Required action
Having found the line containing "(0.218, 0.346), (0.19, 0.371), (-0.05, 0.371)]" in the data below, reproduce that line and each one after it to the end, exactly, and include nothing else.

Segment Start: Material provided

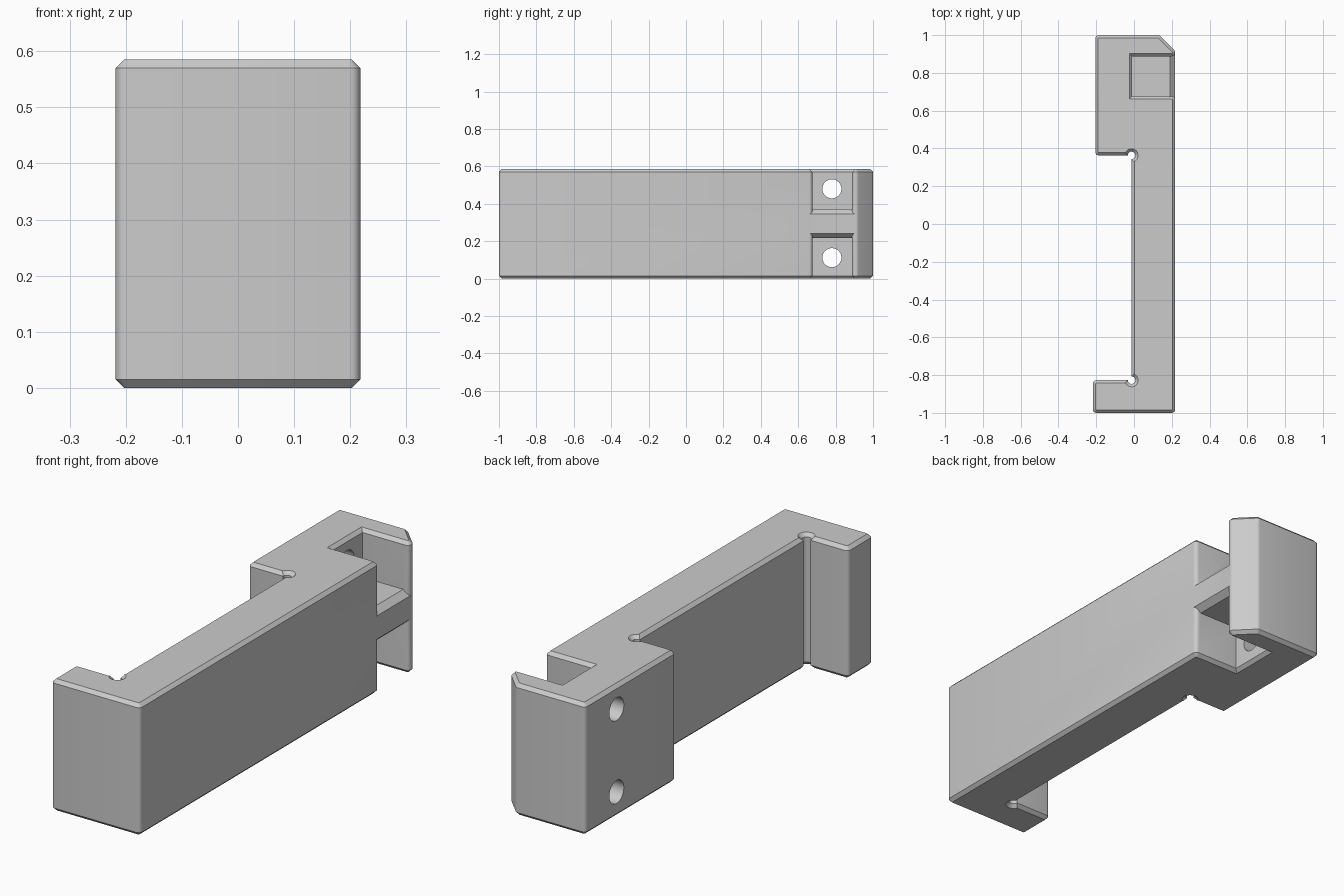
import bpy, bmesh
from math import tan, pi
from mathutils import Vector, Matrix

cube = bpy.data.objects.get("Cube")
if cube:
    bpy.data.objects.remove(cube, do_unlink=True)

HEIGHT, CHAMFER, ROUND, RELIEF = 0.585, 0.015, 0.018, -0.02

grey = bpy.data.materials.new("plain grey")
grey.use_nodes = True
grey.diffuse_color = (0.6, 0.6, 0.6, 1)
grey.node_tree.nodes["Principled BSDF"].inputs["Base Color"].default_value = (0.6, 0.6, 0.6, 1)


def make_object(name, bm):
    bmesh.ops.recalc_face_normals(bm, faces=bm.faces)
    mesh = bpy.data.meshes.new(name)
    bm.to_mesh(mesh)
    bm.free()
    mesh.materials.append(grey)
    obj = bpy.data.objects.new(name, mesh)
    bpy.context.collection.objects.link(obj)
    return obj


def skin(rings):
    """Bridge equal rings of points into a closed solid."""
    bm = bmesh.new()
    loops = [[bm.verts.new(p) for p in ring] for ring in rings]
    n = len(loops[0])
    for low, high in zip(loops, loops[1:]):
        for i in range(n):
            j = (i + 1) % n
            bm.faces.new((low[i], low[j], high[j], high[i]))
    bm.faces.new(loops[0][::-1])
    bm.faces.new(loops[-1])
    return bm


def turn_arc(centre, arm, angle, steps):
    return [centre + Matrix.Rotation(angle * k / steps, 2) @ arm for k in range(steps + 1)]


def dress_corners(corners):
    """Positive radius rounds a corner, negative cuts a round relief into it."""
    pts = []
    for i, (x, y, r) in enumerate(corners):
        p = Vector((x, y))
        a = (p - Vector(corners[i - 1][:2])).normalized()
        b = (Vector(corners[(i + 1) % len(corners)][:2]) - p).normalized()
        if r > 0:
            turn = -a.angle_signed(b)
            start = p - a * r * tan(turn / 2)
            normal = Vector((-a.y, a.x)) * r
            pts += turn_arc(start + normal, -normal, turn, 4)
        elif r < 0:
            pts += turn_arc(p, a * r, -1.5 * pi, 14)
        else:
            pts.append(p)
    return pts


def inset(pts, c):
    out = []
    for i, p in enumerate(pts):
        a = (p - pts[i - 1]).normalized()
        b = (pts[(i + 1) % len(pts)] - p).normalized()
        n1, n2 = Vector((-a.y, a.x)), Vector((-b.y, b.x))
        out.append(p + (n1 + n2) * c / (1 + n1.dot(n2)))
    return out


def combine(target, tool, operation):
    mod = target.modifiers.new(operation.lower(), 'BOOLEAN')
    mod.operation, mod.object, mod.solver = operation, tool, 'EXACT'
    bpy.context.view_layer.objects.active = target
    bpy.ops.object.modifier_apply(modifier=mod.name)
    bpy.data.objects.remove(tool, do_unlink=True)


# Bracket body: plan outline with foot, recess, mounting block and pocket
outline = dress_corners([
    (-0.218, -1, ROUND), (0.218, -1, ROUND),
    (0.218, 0.676, ROUND), (-0.01, 0.676, 0),
    (-0.01, 0.888, 0), (0.218, 0.888, ROUND),
    (0.218, 0.916, ROUND), (0.135, 1, ROUND),
    (-0.205, 1, ROUND), (-0.205, 0.363, ROUND),
    (-0.013, 0.363, RELIEF), (-0.013, -0.827, RELIEF),
    (-0.218, -0.827, ROUND)])
small = inset(outline, CHAMFER)
layers = [(small, 0), (outline, CHAMFER), (outline, HEIGHT - CHAMFER), (small, HEIGHT)]
body = make_object("bracket_body", skin([[(p.x, p.y, z) for p in ring] for ring, z in layers]))

# Bevelled rib across the middle of the pocket
section = [(-0.05, 0.217), (0.19, 0.217), (0.218, 0.242),
           (0.218, 0.346), (0.19, 0.371), (-0.05, 0.371)]
rib = make_object("pocket_rib", skin([[(x, y, z) for x, z in section] for y in (0.658, 0.906)]))
combine(body, rib, 'UNION')

# Screw holes through the back wall of the pocket
for z in (0.112, 0.48):
    bm = bmesh.new()
    place = Matrix.Translation((-0.1, 0.78, z)) @ Matrix.Rotation(pi / 2, 4, 'Y')
    bmesh.ops.create_cone(bm, cap_ends=True, segments=32, radius1=0.051,
                          radius2=0.051, depth=0.4, matrix=place)
    cutter = make_object("screw_hole_cutter", bm)
    cutter.hide_render = True
    combine(body, cutter, 'DIFFERENCE')

# Smooth rounds, crisp chamfers
bpy.ops.object.select_all(action='DESELECT')
body.select_set(True)
bpy.context.view_layer.objects.active = body
bpy.ops.object.shade_smooth_by_angle(angle=pi / 6)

Segment End: Material provided

Result of the exercise
           (0.218, 0.346), (0.19, 0.371), (-0.05, 0.371)]
rib = make_object("pocket_rib", skin([[(x, y, z) for x, z in section] for y in (0.658, 0.906)]))
combine(body, rib, 'UNION')

# Screw holes through the back wall of the pocket
for z in (0.112, 0.48):
    bm = bmesh.new()
    place = Matrix.Translation((-0.1, 0.78, z)) @ Matrix.Rotation(pi / 2, 4, 'Y')
    bmesh.ops.create_cone(bm, cap_ends=True, segments=32, radius1=0.051,
                          radius2=0.051, depth=0.4, matrix=place)
    cutter = make_object("screw_hole_cutter", bm)
    cutter.hide_render = True
    combine(body, cutter, 'DIFFERENCE')

# Smooth rounds, crisp chamfers
bpy.ops.object.select_all(action='DESELECT')
body.select_set(True)
bpy.context.view_layer.objects.active = body
bpy.ops.object.shade_smooth_by_angle(angle=pi / 6)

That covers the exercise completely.